## THE TASK
For the records below, output every line from the one holding "outline), (1, outline)])" through the final line, unaltered, and no other lines.

[Records from a collection]
= = = = =
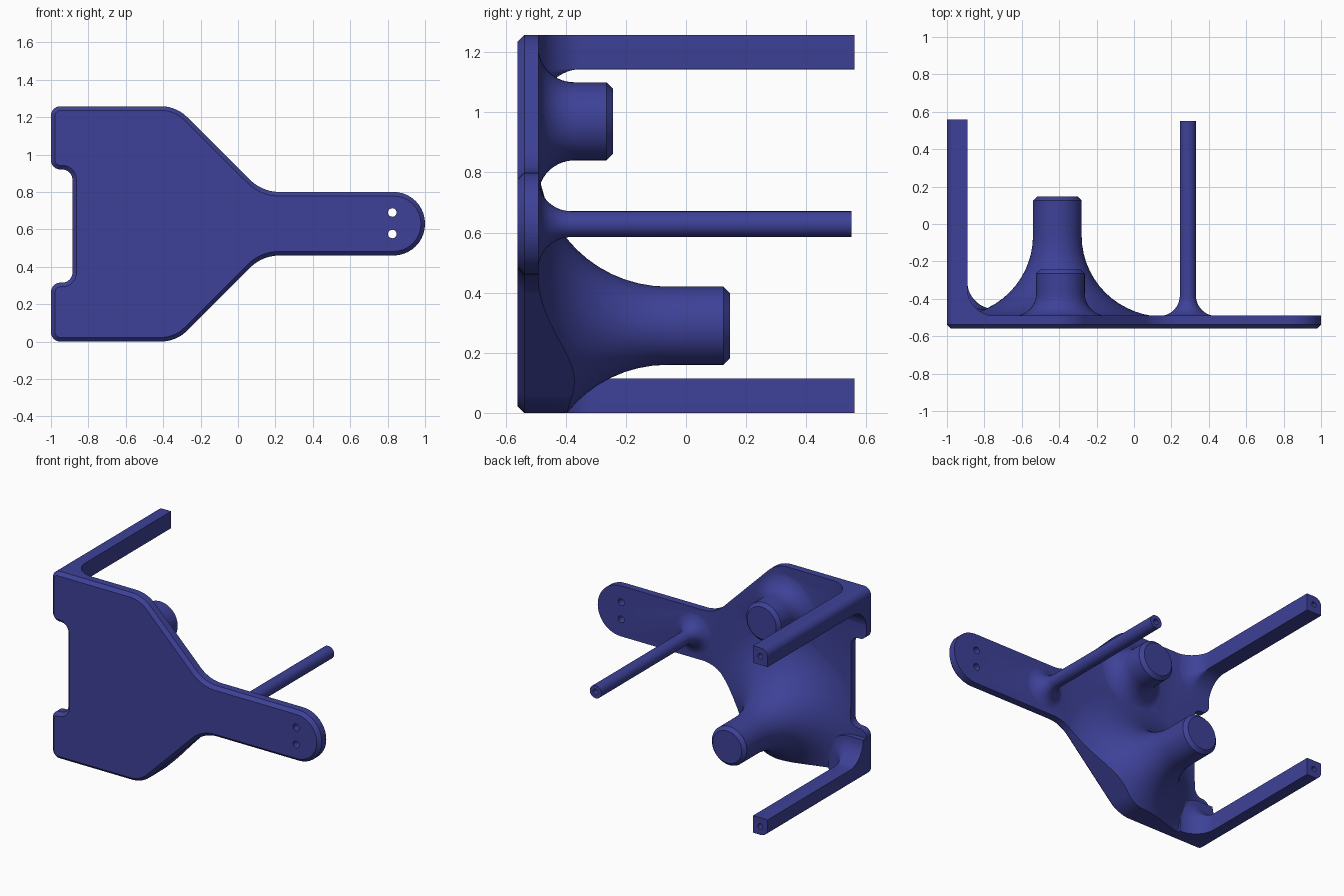
import bpy, bmesh, math
from mathutils import Vector

if "Cube" in bpy.data.objects:
    bpy.data.objects.remove(bpy.data.objects["Cube"])

FRONT, BACK = -0.56, -0.49      # plate faces
H = 1.258                       # plate height

navy = bpy.data.materials.new("navy_blue")
navy.diffuse_color = (0.047, 0.053, 0.31, 1)
navy.use_nodes = True
navy.node_tree.nodes["Principled BSDF"].inputs["Base Color"].default_value = navy.diffuse_color


def loft(name, sections):
    """Solid through a list of (y, [(x, z), ...]) sections, capped at both ends."""
    bm = bmesh.new()
    rings = [[bm.verts.new((x, y, z)) for x, z in pts] for y, pts in sections]
    n = len(rings[0])
    for a, b in zip(rings, rings[1:]):
        for i in range(n):
            j = (i + 1) % n
            bm.faces.new((a[i], a[j], b[j], b[i]))
    bm.faces.new(rings[0])
    bm.faces.new(rings[-1])
    bmesh.ops.recalc_face_normals(bm, faces=bm.faces)
    me = bpy.data.meshes.new(name)
    bm.to_mesh(me)
    bm.free()
    me.materials.append(navy)
    ob = bpy.data.objects.new(name, me)
    bpy.context.collection.objects.link(ob)
    return ob


def combine(target, tool, operation):
    """Apply a boolean and remove the tool."""
    mod = target.modifiers.new("bool", 'BOOLEAN')
    mod.operation, mod.object, mod.solver = operation, tool, 'EXACT'
    bpy.context.view_layer.objects.active = target
    bpy.ops.object.modifier_apply(modifier=mod.name)
    bpy.data.objects.remove(tool)


def round_corners(corners, steps=10):
    """Polygon with each (x, z, radius) corner replaced by a tangent arc."""
    out = []
    for i, (x, z, r) in enumerate(corners):
        p = Vector((x, z))
        a = (Vector(corners[i - 1][:2]) - p).normalized()
        b = (Vector(corners[(i + 1) % len(corners)][:2]) - p).normalized()
        half = a.angle(b) / 2
        c = p + (a + b).normalized() * r / math.sin(half)
        u = p + a * r / math.tan(half) - c
        v = p + b * r / math.tan(half) - c
        sweep = math.pi - 2 * half
        for k in range(steps + 1):
            t = k / steps
            q = (u * math.sin((1 - t) * sweep) + v * math.sin(t * sweep)) / math.sin(sweep)
            out.append(tuple(c + q))
    return out


def inset(pts, d):
    """Shrink a counter-clockwise outline by d."""
    out = []
    for i, p in enumerate(pts):
        p = Vector(p)
        e1 = (p - Vector(pts[i - 1])).normalized()
        e2 = (Vector(pts[(i + 1) % len(pts)]) - p).normalized()
        m = (Vector((-e1.y, e1.x)) + Vector((-e2.y, e2.x))).normalized()
        out.append(tuple(p + m * d))
    return out


def circle(x, z, r, n=48):
    return [(x + r * math.cos(math.tau * i / n), z + r * math.sin(math.tau * i / n))
            for i in range(n)]


def flare(R, base, steps=14):
    """(y, extra width) pairs of a concave foot fillet, from the plate upward."""
    rows = [(BACK - 0.03, R)]
    for k in range(steps + 1):
        t = math.pi / 2 * k / steps
        rows.append((base + R - R * math.cos(t), R - R * math.sin(t)))
    return rows


def boss(name, x, z, r, R, end, chamfer, n):
    """Round column with a flared foot and chamfered tip."""
    rows = [(y, r + d) for y, d in flare(R, BACK - 0.002)]
    rows.append((end - chamfer, r))
    if chamfer:
        rows.append((end, r - chamfer))
    return loft(name, [(y, circle(x, z, w, n)) for y, w in rows])


def post(name, z0, side, base):
    """Square corner leg with a flared foot, growing inward from a plate corner."""
    def section(d):
        d = max(d, 0.002)
        arc = [(-0.892 + d * math.cos(t * math.pi / 12),
                z0 + side * (0.113 + d * math.sin(t * math.pi / 12))) for t in range(7)]
        return [(-1.1, z0 - side * 0.1), (arc[0][0], z0 - side * 0.1)] + arc + [(-1.1, arc[-1][1])]
    return loft(name, [(y, section(d)) for y, d in flare(0.15, base) + [(0.56, 0)]])


# Plate thickness slab plus everything standing on it
body = loft("bracket", [(y, [(-1.5, -0.5), (1.5, -0.5), (1.5, 2), (-1.5, 2)])
                        for y in (-0.7, BACK)])
for part in (
    boss("large_boss", -0.41, 0.29, 0.13, 0.43, 0.147, 0.022, 64),
    boss("small_boss", -0.393, 0.97, 0.13, 0.12, -0.243, 0.022, 48),
    boss("arm_rod", 0.288, 0.628, 0.043, 0.11, 0.55, 0, 32),
    post("lower_post", 0, 1, BACK + 0.035),
    post("upper_post", H, -1, BACK - 0.002),
):
    combine(body, part, 'UNION')

# Outline with side notch, tapered shoulders and rounded arm; chamfered front edge
outline = round_corners([
    (-1, 0, 0.05), (-0.33, 0, 0.2), (0.13, 0.46, 0.22),
    (1, 0.46, 0.169), (1, 0.8, 0.169),
    (0.13, 0.8, 0.22), (-0.33, H, 0.2), (-1, H, 0.05),
    (-1, 0.92, 0.05), (-0.885, 0.92, 0.055),
    (-0.885, 0.315, 0.055), (-1, 0.315, 0.05)])
trim = loft("outline_trim", [(FRONT, inset(outline, 0.022)), (FRONT + 0.022, outline), (1, outline)])
combine(body, trim, 'INTERSECT')

# Screw holes: through the arm, and blind in the leg tips
for x, z, r, y0, y1 in (
    (0.825, 0.69, 0.023, -0.7, -0.4), (0.825, 0.575, 0.023, -0.7, -0.4),
    (-0.945, 0.057, 0.018, 0.46, 0.7), (-0.945, H - 0.057, 0.018, 0.46, 0.7),
    (0.288, 0.628, 0.018, 0.45, 0.7),
):
    combine(body, loft("hole", [(y, circle(x, z, r, 20)) for y in (y0, y1)]), 'DIFFERENCE')

# Smooth curved surfaces, crisp edges
bpy.ops.object.select_all(action='DESELECT')
body.select_set(True)
bpy.context.view_layer.objects.active = body
bpy.ops.object.shade_smooth_by_angle(angle=math.radians(30))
= = = = =
## OUTPUT FOR THIS TASK
trim = loft("outline_trim", [(FRONT, inset(outline, 0.022)), (FRONT + 0.022, outline), (1, outline)])
combine(body, trim, 'INTERSECT')

# Screw holes: through the arm, and blind in the leg tips
for x, z, r, y0, y1 in (
    (0.825, 0.69, 0.023, -0.7, -0.4), (0.825, 0.575, 0.023, -0.7, -0.4),
    (-0.945, 0.057, 0.018, 0.46, 0.7), (-0.945, H - 0.057, 0.018, 0.46, 0.7),
    (0.288, 0.628, 0.018, 0.45, 0.7),
):
    combine(body, loft("hole", [(y, circle(x, z, r, 20)) for y in (y0, y1)]), 'DIFFERENCE')

# Smooth curved surfaces, crisp edges
bpy.ops.object.select_all(action='DESELECT')
body.select_set(True)
bpy.context.view_layer.objects.active = body
bpy.ops.object.shade_smooth_by_angle(angle=math.radians(30))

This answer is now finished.